Much progress has been made in the 40 years since immunoglobulin A (IgA) nephropathy was first described. We now have a reasonably complete understanding of the pathogenesis and mediation of this disease, but its etiology remains obscure and mysterious. New data on its epidemiology continue to emerge that will undoubtedly have clinical significance. We are beginning to perceive—but only dimly—the genetic predisposition to the disease.
Prognostication remains an imperfect science, but we are clearly making progress. The role of pathology in estimating prognosis in individual patients needs to be thoroughly reexamined, based on a uniformly agreed-upon classification scheme. Such work is currently in progress.
Therapy has certainly advanced, and we now have the rudiments of an evidence-based approach to management. However, much more needs to be done to refine these strategies so that they can be better matched to the characteristics of the patients, and there is a great need for novel therapeutic approaches and more information on multidrug regimens in selected patients. Many opportunities exist for improvement in the control of this common cause of chronic kidney disease, but we should not underestimate the challenges that present themselves in the field of IgA nephropathy in 2008 and beyond.
THE SCOPE OF THE PROBLEM
IgA nephropathy, also called Berger disease, is the most common form of primary glomerular disease in the developed world.1,2 Morphologically, it is characterized by diffuse deposition of IgA in the glomerular mesangium and by various degrees of damage of the glomerular capillary network seen on light microscopy.3,4 By some estimates, as many as 5% to 15% (averaging about 10%) of the general population may have IgA deposits in the glomerular mesangium, but only about 1 in 50 people with IgA deposits will actually have some abnormal clinical manifestation (principally recurring bouts of hematuria, with or without accompanying proteinuria) that brings them to the attention of a physician.5
Although not all patients with IgA nephropathy have progressive renal disease, IgA nephropathy is a significant contributor to the incidence of end-stage renal disease (ESRD) in many countries.1–4
DIAGNOSTIC AND PROGNOSTIC CHALLENGES
Since 1968, when IgA nephropathy was first described,6 great strides have been made in clarifying its epidemiology, its pathogenesis, the prognostic factors involved in its progression to ESRD, and its treatment. However, many gaps in our knowledge remain, particularly regarding its etiology, the genetic factors predisposing to it, its therapy, and the problem of recurrent disease in renal transplant recipients.
Can IgA nephropathy be diagnosed without a renal biopsy?

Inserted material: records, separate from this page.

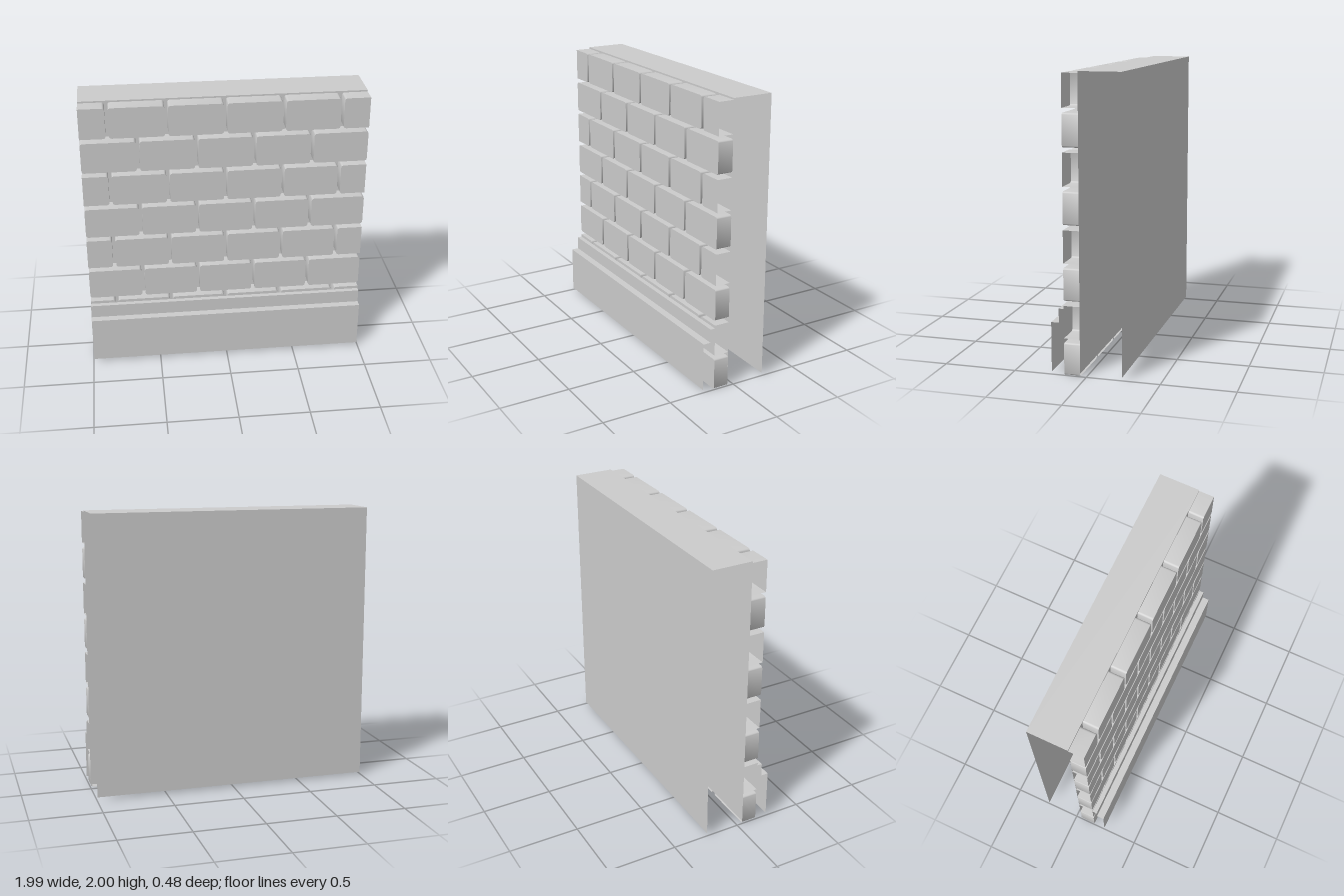
import * as THREE from 'three';
import { mergeGeometries, toCreasedNormals } from 'three/addons/utils/BufferGeometryUtils.js';

const HALF = 0.995;                  // half the wall length
const BACK = -0.242, FACE = 0.044;   // wall back and front
const BRICK_FRONT = 0.153;
const BRICK_W = 0.379, BRICK_H = 0.221, PITCH_X = 0.4025, PITCH_Y = 0.2525;
const RADIUS = 0.018;

const material = new THREE.MeshStandardMaterial({ color: 0xcccccc, side: THREE.DoubleSide });

// Sheet swept along z from a counter-clockwise outline
function strip(points, z0, z1, closed = false) {
  const pos = [];
  const count = closed ? points.length : points.length - 1;
  for (let i = 0; i < count; i++) {
    const [px, py] = points[i];
    const [qx, qy] = points[(i + 1) % points.length];
    pos.push(px, py, z0, qx, qy, z0, qx, qy, z1);
    pos.push(px, py, z0, qx, qy, z1, px, py, z1);
  }
  const geo = new THREE.BufferGeometry();
  geo.setAttribute('position', new THREE.Float32BufferAttribute(pos, 3));
  return toCreasedNormals(geo, 0.6);
}

// Rounded corner as a quarter arc
function corner(cx, cy, start, steps = 4) {
  return Array.from({ length: steps + 1 }, (_, i) => {
    const a = start + (i / steps) * Math.PI / 2;
    return [cx + RADIUS * Math.cos(a), cy + RADIUS * Math.sin(a)];
  });
}

// Brick shell without a back; a cut brick is square and open at its right end
function brickGeometry(width, cut) {
  const x = width / 2 - RADIUS, y = BRICK_H / 2 - RADIUS;
  const left = [...corner(-x, y, Math.PI / 2), ...corner(-x, -y, Math.PI)];
  const points = cut
    ? [[width / 2, BRICK_H / 2], ...left, [width / 2, -BRICK_H / 2]]
    : [...corner(x, y, 0), ...left, ...corner(x, -y, Math.PI * 1.5)];
  const sides = strip(points, FACE, BRICK_FRONT, !cut);
  const shape = new THREE.Shape(points.map(([px, py]) => new THREE.Vector2(px, py)));
  const front = new THREE.ShapeGeometry(shape).toNonIndexed();
  front.translate(0, 0, BRICK_FRONT);
  front.deleteAttribute('uv');
  return mergeGeometries([sides, front]);
}

function add(parent, name, geometry, x = 0, y = 0) {
  const mesh = new THREE.Mesh(geometry, material);
  mesh.name = name;
  mesh.position.set(x, y, 0);
  parent.add(mesh);
  return mesh;
}

export function createModel() {
  const model = new THREE.Group();
  model.name = 'brickWall';

  // Profiles are given as [-z, y] and turned to run along x
  const along = (points) => strip(points, -HALF, HALF).rotateY(Math.PI / 2);

  // Wall core: back, top and front sheets, open at the ends and below
  add(model, 'wallCore', along([
    [-BACK, 0.018], [-BACK, 2], [-FACE, 2], [-FACE, 0.018],
  ]));

  // Stepped skirting in front of the lowest bricks
  add(model, 'skirting', along([
    [-BRICK_FRONT, 0.453], [-0.187, 0.453], [-0.187, 0.357], [-0.24, 0.357], [-0.24, 0.018],
  ]));

  // Brick courses, every second one shifted by half a brick
  const whole = brickGeometry(BRICK_W, false);
  const cutStart = 0.816, cutWidth = HALF - cutStart;
  const cutBrick = brickGeometry(cutWidth, true);
  for (let row = 0; row < 8; row++) {
    const course = new THREE.Group();
    course.name = `brickCourse${row + 1}`;
    const y = row * PITCH_Y + BRICK_H / 2;
    const shifted = row % 2 === 1;
    const count = shifted ? 4 : 5;
    for (let i = 0; i < count; i++) {
      add(course, 'brick', whole, (i - (count - 1) / 2) * PITCH_X, y);
    }
    if (shifted) {
      for (const side of [-1, 1]) {
        add(course, 'cutBrick', cutBrick, side * (cutStart + cutWidth / 2), y).scale.x = side;
      }
    }
    model.add(course);
  }
  return model;
}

While renal biopsy and immunochemical analysis of renal tissue remain the gold standard for diagnosing IgA nephropathy, new sensitive and reasonably specific noninvasive tests are emerging and may provide another diagnostic approach. One of the most promising new tests is for abnormal circulating levels of abnormally glycosylated IgA subclass 1 (IgA1), which appears to be involved in the pathogenesis of the disease (see below).7 If noninvasive diagnostic techniques can be simplified and their accuracy validated across diverse populations, they offer great promise for use in epidemiologic and genetic studies, in which routine renal biopsy for diagnosis is impractical.
Signs and symptoms of IgA nephropathy are nonspecific
The most common clinical presentation of IgA nephropathy is recurring bouts of macroscopic hematuria, often but not invariably accompanied by proteinuria.2 Persistent asymptomatic hematuria without any detectable proteinuria (so-called isolated hematuria) affects a minority of patients. The red cells in the urine are typically dysmorphic (altered in size and shape compared with normal red cells), as they are in many other glomerulonephritic diseases.
Because low-grade fever and pain in the loins may accompany these bouts of hematuria, the disorder is often initially mistaken for urinary tract infection or urolithiasis. Careful microscopic examination of the urinary sediment for the characteristic dysmorphic erythrocytes that indicate a glomerular disease often provides the crucial clue that a glomerular disorder is the cause of the hematuria.8
However, a somewhat similar presentation may also be seen in thin basement membrane nephropathy, Alport syndrome (hereditary nephritis), and membranoproliferative glomerulonephritis,2 although these disorders can be readily distinguished from IgA nephropathy on examination of renal biopsy material under light, immunofluorescence, and electron microscopy. In addition, serum complement levels are typically reduced in membranoproliferative glomerulonephritis, and a family history of nephritis (without father-to-son transmission), often with deafness, can be obtained in the X-linked form of Alport syndrome. IgA nephropathy can be reliably distinguished from thin basement membrane nephropathy only by renal biopsy and electron microscopy.